One of the top-rated biking and hiking trails in America is the McKenzie River Trail in Eugene, Oregon. The riding season for the MRT is June-October, so now is the perfect time to get up there. There are mountain resorts waiting for guests, but they fill up quickly in peak seasons, so be sure to call ahead if you are making your way to the area for a weekend excursion. The entire forest is old growth and the waters within are the brightest of blue, with rushing white rapids from the river nearby. Travel through the trail until you reach Tamolitch Pool, which is a topaz-colored basin in which the waterfall flows into. It is called a pool because the fall only flows a select few times a year, and the remaining months it stays completely dry. The water is so blue and so clear that the pool looks to be only a few feet in depth, but is in fact over 30 feet deep! Take a dip after your ride, it will feel amazing.
A moderate trail worth exploring is the Deep Step Trail in Sumter National Forest, South Carolina. The Deep Step Trail is part of the Forks Areas Trail System, and it is comprised of several hardcore loops and turns that will send you flying down to the bottom in no time at all. It is a steep climb to the summit, but it is also the shortest trail of the system, at only 5 miles long. This length, along with the options to follow different lines, makes Deep Step an ideal trail for beginners, as well as more experienced riders. If you enjoy Deep Step, the next challenge would be the Great Wall Trail (within the same Forks Area), which is about 3 miles longer than Deep Step, and more difficult to maneuver in certain areas.

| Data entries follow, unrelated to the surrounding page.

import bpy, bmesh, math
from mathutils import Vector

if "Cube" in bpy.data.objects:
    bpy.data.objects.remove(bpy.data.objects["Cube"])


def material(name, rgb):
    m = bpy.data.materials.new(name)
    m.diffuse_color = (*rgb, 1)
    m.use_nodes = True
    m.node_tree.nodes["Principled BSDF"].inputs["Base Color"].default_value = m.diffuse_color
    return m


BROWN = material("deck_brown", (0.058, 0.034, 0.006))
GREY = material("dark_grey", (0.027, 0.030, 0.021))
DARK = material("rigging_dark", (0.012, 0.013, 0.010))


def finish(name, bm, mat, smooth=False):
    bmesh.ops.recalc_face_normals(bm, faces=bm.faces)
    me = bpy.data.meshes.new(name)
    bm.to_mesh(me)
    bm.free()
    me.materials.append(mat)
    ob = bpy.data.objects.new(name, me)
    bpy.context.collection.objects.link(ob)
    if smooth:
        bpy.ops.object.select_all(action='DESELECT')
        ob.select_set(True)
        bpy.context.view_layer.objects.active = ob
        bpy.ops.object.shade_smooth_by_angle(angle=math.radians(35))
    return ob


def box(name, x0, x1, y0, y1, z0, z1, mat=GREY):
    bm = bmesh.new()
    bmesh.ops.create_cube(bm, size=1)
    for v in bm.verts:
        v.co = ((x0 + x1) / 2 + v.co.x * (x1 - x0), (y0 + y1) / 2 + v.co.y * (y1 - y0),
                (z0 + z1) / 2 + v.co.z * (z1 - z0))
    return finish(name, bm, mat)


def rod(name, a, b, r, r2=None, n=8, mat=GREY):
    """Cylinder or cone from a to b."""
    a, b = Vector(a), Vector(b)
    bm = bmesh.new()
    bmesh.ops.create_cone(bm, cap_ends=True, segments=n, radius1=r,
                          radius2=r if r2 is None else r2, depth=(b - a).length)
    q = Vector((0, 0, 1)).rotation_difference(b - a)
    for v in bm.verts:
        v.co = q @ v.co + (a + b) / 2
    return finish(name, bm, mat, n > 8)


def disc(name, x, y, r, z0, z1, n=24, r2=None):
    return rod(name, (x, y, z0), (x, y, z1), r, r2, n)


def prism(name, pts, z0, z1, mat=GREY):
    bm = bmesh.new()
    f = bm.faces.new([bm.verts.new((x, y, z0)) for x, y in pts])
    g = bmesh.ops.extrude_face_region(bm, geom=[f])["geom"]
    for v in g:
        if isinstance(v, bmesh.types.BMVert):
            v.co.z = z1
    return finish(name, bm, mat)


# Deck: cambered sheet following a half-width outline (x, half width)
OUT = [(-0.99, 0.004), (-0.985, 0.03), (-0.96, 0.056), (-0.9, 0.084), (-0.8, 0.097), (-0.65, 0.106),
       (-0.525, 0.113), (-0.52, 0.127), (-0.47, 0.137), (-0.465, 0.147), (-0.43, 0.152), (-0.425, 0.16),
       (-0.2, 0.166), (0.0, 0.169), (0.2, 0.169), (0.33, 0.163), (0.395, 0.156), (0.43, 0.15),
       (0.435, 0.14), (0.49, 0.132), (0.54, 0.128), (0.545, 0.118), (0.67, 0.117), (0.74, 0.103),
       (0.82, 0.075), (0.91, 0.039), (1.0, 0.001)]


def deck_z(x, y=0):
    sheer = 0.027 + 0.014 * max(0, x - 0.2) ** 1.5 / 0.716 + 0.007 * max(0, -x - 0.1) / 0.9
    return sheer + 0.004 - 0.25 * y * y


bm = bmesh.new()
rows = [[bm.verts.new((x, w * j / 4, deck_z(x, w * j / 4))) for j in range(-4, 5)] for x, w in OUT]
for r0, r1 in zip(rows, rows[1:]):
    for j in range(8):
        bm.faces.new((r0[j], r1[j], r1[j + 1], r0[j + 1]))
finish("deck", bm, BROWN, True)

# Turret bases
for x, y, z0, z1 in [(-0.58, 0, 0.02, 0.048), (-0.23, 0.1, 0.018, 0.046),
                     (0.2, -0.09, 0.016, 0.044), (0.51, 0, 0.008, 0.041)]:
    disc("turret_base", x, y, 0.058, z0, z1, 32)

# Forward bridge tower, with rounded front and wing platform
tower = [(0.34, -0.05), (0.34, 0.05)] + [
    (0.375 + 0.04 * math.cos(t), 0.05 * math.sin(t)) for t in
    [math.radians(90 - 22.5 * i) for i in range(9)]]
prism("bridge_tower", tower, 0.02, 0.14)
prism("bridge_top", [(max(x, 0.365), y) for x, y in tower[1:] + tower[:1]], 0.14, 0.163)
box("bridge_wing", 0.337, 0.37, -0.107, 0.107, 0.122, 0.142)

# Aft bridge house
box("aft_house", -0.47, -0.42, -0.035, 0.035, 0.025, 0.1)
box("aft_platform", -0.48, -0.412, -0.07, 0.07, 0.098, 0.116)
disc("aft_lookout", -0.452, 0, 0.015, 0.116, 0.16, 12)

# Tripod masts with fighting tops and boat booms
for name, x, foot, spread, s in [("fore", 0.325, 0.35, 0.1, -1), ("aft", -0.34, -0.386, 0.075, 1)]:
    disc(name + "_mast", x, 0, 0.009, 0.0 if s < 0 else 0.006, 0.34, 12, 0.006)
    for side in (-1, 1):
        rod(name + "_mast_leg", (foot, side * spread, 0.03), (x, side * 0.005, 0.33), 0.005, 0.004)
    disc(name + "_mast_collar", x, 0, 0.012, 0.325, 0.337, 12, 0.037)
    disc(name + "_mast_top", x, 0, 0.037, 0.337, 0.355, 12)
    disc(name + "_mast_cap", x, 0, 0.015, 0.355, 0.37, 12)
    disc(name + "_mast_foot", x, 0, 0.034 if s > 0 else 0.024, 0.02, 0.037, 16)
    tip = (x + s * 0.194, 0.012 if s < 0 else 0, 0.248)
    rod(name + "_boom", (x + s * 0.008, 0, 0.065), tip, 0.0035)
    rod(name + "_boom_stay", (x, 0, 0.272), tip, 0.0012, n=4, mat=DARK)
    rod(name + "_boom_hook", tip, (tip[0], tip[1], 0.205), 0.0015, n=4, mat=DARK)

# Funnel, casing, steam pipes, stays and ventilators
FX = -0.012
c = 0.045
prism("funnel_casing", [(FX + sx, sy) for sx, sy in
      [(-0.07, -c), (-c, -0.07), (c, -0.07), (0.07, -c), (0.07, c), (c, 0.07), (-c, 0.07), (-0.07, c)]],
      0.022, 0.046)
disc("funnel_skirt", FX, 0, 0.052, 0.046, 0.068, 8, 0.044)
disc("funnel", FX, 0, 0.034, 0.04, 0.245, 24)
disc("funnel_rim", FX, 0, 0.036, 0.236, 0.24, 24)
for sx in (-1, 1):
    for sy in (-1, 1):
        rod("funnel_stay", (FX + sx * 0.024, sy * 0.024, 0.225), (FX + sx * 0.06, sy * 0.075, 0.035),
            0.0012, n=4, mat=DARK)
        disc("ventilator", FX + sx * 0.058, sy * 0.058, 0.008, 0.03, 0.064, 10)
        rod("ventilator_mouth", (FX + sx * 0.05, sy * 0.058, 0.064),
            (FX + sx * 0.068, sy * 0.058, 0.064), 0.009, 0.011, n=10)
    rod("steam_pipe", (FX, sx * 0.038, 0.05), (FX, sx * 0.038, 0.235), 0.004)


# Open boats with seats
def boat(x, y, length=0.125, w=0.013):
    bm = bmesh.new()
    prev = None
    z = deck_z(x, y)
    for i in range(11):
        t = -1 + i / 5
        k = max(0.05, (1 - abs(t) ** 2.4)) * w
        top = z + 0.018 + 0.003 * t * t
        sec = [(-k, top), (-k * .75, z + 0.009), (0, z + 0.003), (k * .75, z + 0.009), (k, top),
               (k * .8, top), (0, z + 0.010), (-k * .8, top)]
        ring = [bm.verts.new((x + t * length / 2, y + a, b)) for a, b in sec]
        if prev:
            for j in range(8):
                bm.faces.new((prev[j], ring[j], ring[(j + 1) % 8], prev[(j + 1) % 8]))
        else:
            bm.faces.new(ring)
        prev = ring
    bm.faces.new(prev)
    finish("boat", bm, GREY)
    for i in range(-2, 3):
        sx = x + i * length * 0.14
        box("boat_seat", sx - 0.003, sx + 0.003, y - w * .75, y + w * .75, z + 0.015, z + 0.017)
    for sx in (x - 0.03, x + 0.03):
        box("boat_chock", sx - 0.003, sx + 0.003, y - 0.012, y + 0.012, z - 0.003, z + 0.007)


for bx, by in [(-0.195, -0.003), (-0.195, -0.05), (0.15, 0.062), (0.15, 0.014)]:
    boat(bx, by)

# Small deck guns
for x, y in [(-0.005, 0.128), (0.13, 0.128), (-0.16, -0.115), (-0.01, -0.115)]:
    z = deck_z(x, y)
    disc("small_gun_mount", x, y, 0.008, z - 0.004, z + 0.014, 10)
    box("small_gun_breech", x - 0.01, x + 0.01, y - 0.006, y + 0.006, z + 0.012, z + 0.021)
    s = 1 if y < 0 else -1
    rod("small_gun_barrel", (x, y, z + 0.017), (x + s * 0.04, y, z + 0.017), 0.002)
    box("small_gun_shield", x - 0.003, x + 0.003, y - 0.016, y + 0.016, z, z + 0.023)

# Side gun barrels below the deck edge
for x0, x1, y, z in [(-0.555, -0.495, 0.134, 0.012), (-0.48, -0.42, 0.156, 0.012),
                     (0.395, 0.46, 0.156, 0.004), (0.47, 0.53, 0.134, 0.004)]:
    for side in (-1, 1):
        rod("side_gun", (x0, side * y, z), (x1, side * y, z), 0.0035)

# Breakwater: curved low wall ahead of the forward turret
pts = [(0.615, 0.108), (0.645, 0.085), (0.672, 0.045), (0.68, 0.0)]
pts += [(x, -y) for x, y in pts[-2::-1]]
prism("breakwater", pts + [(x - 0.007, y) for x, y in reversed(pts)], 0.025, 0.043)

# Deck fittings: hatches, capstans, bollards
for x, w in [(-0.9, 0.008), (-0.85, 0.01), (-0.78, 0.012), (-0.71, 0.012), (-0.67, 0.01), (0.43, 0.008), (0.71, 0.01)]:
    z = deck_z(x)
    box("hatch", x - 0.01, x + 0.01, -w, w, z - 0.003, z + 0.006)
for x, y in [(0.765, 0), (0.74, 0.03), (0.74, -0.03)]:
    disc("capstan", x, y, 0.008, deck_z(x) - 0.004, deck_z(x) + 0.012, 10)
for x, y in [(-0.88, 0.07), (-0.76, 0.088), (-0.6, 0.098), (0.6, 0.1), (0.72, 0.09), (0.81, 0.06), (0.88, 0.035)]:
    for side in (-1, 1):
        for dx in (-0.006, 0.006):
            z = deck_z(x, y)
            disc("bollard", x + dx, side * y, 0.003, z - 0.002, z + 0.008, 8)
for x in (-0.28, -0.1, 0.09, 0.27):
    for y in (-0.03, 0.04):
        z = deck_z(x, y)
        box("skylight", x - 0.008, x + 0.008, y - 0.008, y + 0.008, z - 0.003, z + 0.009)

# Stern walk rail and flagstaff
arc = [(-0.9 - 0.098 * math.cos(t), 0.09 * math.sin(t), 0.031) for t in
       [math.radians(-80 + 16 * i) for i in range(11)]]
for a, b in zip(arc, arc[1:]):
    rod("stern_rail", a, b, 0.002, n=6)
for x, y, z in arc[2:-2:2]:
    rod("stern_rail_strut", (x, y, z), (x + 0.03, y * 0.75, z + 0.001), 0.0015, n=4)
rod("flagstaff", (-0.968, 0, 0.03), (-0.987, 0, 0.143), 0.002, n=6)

If you are looking for an upstate trail that is friendly during the summer season, then make your way to the Finger Lakes Trail of New York. You will want to travel to Letchworth State Park for the FLT Branch that is open to biking during the summer, as most of the Finger Lakes Trail is closed to bikes. The season for bikes opens on the first of June, unless the grounds are dry enough to open earlier. The trail will start at the Hogsback Overlook parking lot and move inland, where it will follow closely the deepest part of the lower gorge – don’t look down! There are outstanding views from the side-trails that lead to small overlooks, and the pathway eventually leads to a “long decline.” The entire trail has been rated as difficult, and at just under 22 miles of pure flirtation with the plunging gorges and cliffs, we can see why. Don’t relax your muscles here; you are going to want to stay on top of things, literally.